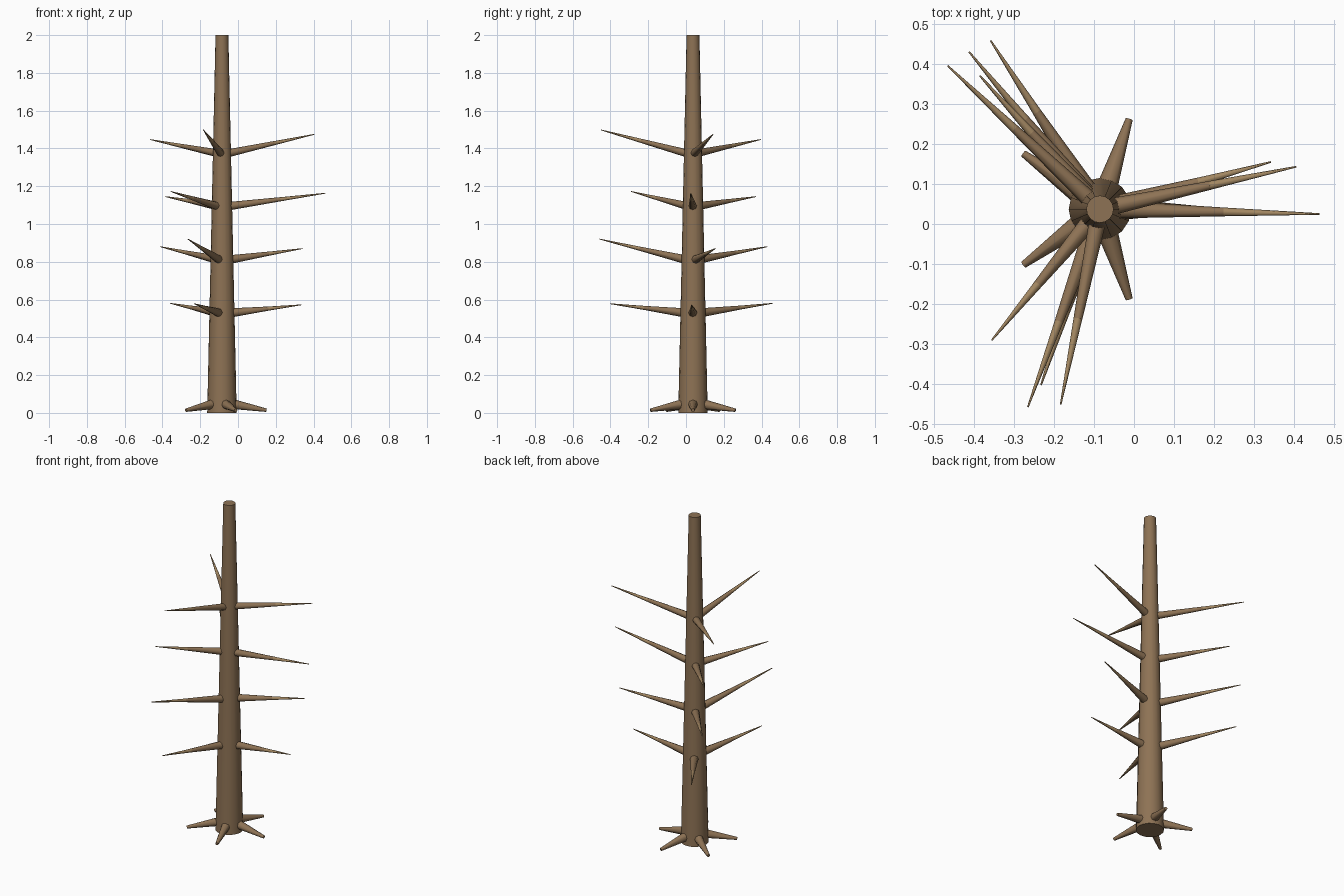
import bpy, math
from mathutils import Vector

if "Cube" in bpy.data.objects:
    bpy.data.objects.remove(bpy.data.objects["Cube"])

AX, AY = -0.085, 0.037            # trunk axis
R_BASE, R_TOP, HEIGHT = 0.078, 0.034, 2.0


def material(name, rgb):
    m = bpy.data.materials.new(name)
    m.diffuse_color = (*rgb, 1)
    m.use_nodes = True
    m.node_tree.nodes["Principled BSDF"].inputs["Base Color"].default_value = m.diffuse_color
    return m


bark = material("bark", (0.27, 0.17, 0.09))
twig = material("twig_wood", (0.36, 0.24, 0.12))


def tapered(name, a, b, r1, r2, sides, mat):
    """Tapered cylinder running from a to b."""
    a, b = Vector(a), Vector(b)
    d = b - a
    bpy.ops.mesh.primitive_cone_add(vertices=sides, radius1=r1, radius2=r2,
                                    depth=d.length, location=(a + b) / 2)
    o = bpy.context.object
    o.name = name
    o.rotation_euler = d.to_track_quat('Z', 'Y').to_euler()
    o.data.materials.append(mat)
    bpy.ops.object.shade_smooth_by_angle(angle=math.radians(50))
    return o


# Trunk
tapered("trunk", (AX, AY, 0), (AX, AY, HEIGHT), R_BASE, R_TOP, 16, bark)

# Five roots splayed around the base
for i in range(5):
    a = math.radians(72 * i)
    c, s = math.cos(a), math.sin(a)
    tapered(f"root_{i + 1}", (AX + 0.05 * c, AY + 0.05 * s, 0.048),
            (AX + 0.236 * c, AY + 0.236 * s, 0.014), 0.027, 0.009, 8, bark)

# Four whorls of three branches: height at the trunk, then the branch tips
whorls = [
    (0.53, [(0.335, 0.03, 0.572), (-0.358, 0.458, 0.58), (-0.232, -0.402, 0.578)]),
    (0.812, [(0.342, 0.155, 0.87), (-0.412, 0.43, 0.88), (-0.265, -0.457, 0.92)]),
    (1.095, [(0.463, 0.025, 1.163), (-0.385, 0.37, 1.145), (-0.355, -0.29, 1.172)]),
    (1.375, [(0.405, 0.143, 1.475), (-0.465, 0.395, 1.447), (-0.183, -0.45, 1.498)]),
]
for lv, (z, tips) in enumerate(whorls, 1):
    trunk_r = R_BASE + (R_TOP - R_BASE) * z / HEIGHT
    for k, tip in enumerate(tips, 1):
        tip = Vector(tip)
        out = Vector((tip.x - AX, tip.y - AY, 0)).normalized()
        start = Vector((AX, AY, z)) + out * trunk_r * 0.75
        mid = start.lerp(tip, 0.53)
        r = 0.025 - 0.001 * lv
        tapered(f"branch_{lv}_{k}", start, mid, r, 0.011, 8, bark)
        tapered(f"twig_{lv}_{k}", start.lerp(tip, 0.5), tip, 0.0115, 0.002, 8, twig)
#####
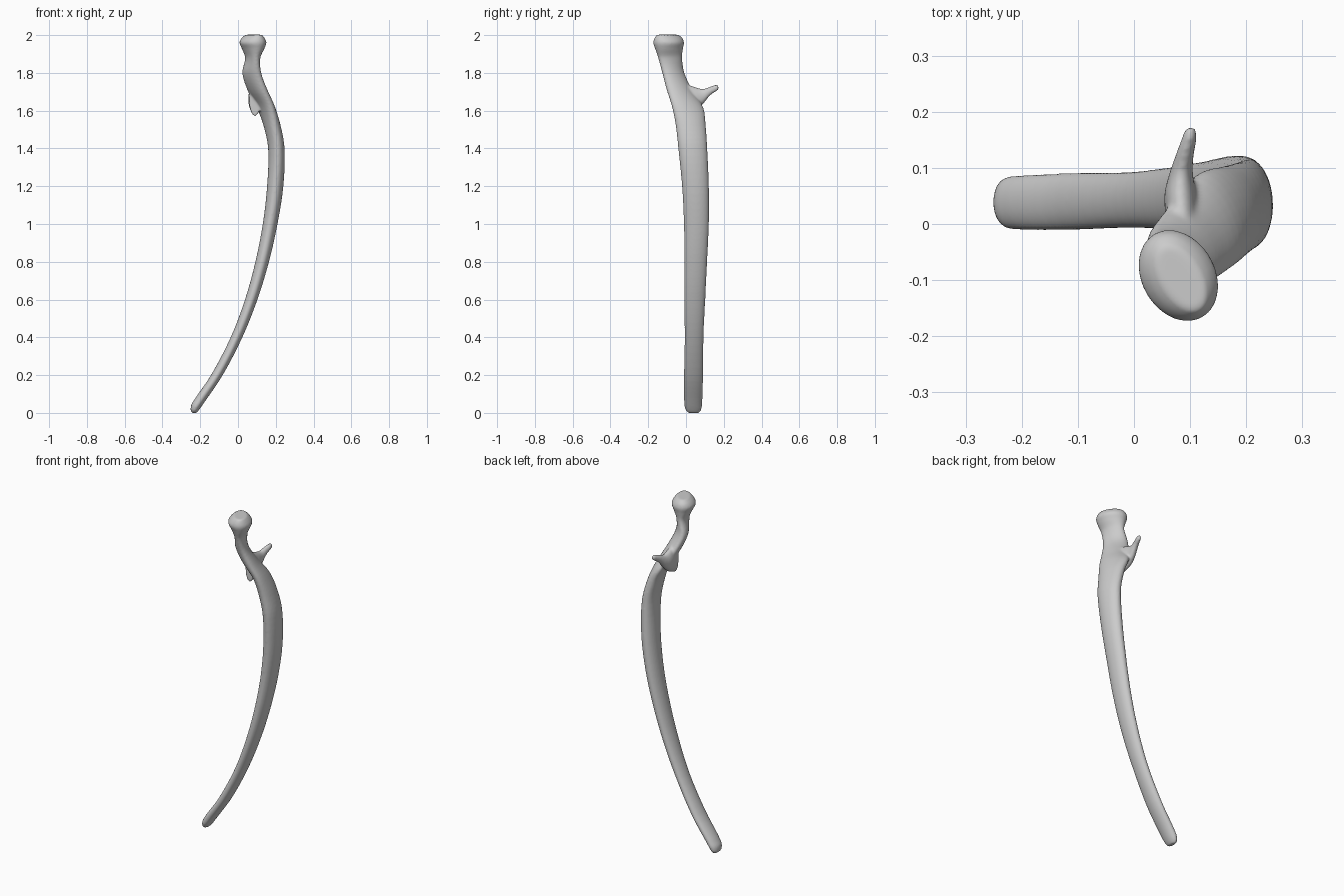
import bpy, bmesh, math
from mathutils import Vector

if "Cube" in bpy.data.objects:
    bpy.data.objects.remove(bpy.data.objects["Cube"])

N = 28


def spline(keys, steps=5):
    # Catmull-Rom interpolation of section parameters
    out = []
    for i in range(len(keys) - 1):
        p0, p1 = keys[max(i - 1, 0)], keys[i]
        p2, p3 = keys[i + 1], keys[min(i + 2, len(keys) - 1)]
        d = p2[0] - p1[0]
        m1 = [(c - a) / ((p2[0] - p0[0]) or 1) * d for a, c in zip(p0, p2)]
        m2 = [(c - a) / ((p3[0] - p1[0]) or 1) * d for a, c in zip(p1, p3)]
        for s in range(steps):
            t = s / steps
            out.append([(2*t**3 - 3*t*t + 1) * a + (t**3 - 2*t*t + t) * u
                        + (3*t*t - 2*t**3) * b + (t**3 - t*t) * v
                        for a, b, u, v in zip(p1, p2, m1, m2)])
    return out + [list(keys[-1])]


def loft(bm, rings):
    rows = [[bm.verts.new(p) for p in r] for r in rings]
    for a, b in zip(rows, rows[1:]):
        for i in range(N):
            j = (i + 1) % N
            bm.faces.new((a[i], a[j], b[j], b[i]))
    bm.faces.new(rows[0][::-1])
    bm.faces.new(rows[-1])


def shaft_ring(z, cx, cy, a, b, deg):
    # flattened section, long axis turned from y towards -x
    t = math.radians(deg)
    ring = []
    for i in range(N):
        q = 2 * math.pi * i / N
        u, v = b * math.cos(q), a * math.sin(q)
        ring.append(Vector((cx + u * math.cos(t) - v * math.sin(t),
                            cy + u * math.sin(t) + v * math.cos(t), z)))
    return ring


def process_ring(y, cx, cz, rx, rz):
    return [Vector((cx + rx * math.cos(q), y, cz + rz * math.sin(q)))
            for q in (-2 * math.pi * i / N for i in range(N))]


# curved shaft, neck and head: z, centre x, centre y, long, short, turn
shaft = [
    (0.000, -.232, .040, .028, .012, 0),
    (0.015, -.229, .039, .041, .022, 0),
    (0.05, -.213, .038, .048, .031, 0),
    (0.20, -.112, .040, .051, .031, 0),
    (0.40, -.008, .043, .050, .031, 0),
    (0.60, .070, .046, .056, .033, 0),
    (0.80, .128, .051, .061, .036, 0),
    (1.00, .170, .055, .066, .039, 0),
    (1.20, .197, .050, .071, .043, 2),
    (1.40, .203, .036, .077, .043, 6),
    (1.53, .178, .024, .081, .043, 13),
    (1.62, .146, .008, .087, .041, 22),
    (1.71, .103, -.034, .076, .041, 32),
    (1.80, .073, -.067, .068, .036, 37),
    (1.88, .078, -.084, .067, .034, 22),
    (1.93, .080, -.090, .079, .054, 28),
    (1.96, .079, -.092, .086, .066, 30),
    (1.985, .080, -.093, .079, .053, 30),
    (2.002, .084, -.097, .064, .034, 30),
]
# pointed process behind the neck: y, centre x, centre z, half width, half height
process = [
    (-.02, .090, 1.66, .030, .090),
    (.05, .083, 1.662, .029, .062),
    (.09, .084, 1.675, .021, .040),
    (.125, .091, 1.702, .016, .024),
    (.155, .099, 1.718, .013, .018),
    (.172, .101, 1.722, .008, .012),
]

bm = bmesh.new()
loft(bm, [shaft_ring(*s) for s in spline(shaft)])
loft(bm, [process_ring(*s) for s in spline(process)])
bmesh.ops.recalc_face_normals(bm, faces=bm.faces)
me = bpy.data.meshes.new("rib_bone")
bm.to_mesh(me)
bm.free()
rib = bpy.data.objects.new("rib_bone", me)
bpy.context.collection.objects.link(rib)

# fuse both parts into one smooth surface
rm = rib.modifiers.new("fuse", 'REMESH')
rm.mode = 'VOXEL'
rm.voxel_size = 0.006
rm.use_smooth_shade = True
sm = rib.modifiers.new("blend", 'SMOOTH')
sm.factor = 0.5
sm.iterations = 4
#####
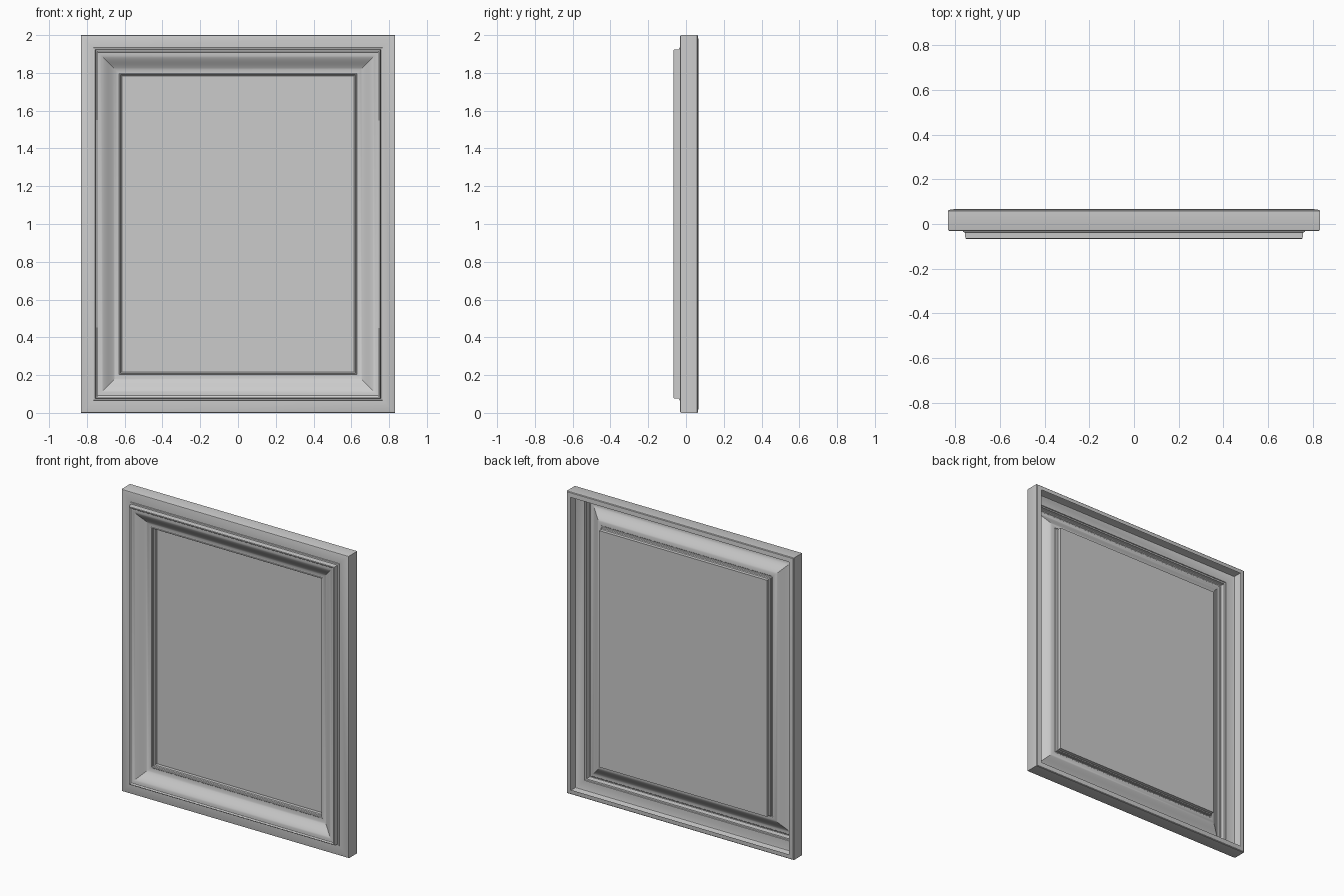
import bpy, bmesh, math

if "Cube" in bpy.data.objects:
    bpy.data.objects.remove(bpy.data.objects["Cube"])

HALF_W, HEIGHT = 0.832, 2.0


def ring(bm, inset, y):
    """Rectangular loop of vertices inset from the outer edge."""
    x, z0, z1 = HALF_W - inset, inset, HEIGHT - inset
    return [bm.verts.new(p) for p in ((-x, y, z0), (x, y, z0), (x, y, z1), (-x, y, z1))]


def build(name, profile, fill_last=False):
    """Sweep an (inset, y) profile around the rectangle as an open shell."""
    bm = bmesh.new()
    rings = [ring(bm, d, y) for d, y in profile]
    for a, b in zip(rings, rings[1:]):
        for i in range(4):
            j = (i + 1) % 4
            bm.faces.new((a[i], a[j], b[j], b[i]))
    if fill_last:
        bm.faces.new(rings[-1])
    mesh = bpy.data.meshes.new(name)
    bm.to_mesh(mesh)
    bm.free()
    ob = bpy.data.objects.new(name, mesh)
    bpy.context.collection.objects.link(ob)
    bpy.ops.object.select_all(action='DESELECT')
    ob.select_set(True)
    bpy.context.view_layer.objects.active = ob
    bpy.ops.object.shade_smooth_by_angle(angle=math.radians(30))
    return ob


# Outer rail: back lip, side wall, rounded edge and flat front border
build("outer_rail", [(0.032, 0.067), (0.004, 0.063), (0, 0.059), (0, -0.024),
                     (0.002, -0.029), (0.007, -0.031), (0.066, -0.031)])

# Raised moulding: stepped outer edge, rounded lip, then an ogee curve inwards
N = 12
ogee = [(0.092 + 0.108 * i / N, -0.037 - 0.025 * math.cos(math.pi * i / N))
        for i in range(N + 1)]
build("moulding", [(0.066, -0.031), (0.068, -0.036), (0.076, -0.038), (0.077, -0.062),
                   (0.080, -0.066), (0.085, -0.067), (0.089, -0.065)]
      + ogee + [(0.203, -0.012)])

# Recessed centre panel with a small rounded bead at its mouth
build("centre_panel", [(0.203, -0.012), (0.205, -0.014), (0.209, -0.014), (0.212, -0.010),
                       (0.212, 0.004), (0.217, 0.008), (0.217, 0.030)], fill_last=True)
#####
## TRY IT
What is asked for is an exact copy of the lines above from the one containing "cy + u * math.sin(t)" through the one containing "for q in (-2", and only those.

## EXERCISE SOLUTION
                            cy + u * math.sin(t) + v * math.cos(t), z)))
    return ring


def process_ring(y, cx, cz, rx, rz):
    return [Vector((cx + rx * math.cos(q), y, cz + rz * math.sin(q)))
            for q in (-2 * math.pi * i / N for i in range(N))]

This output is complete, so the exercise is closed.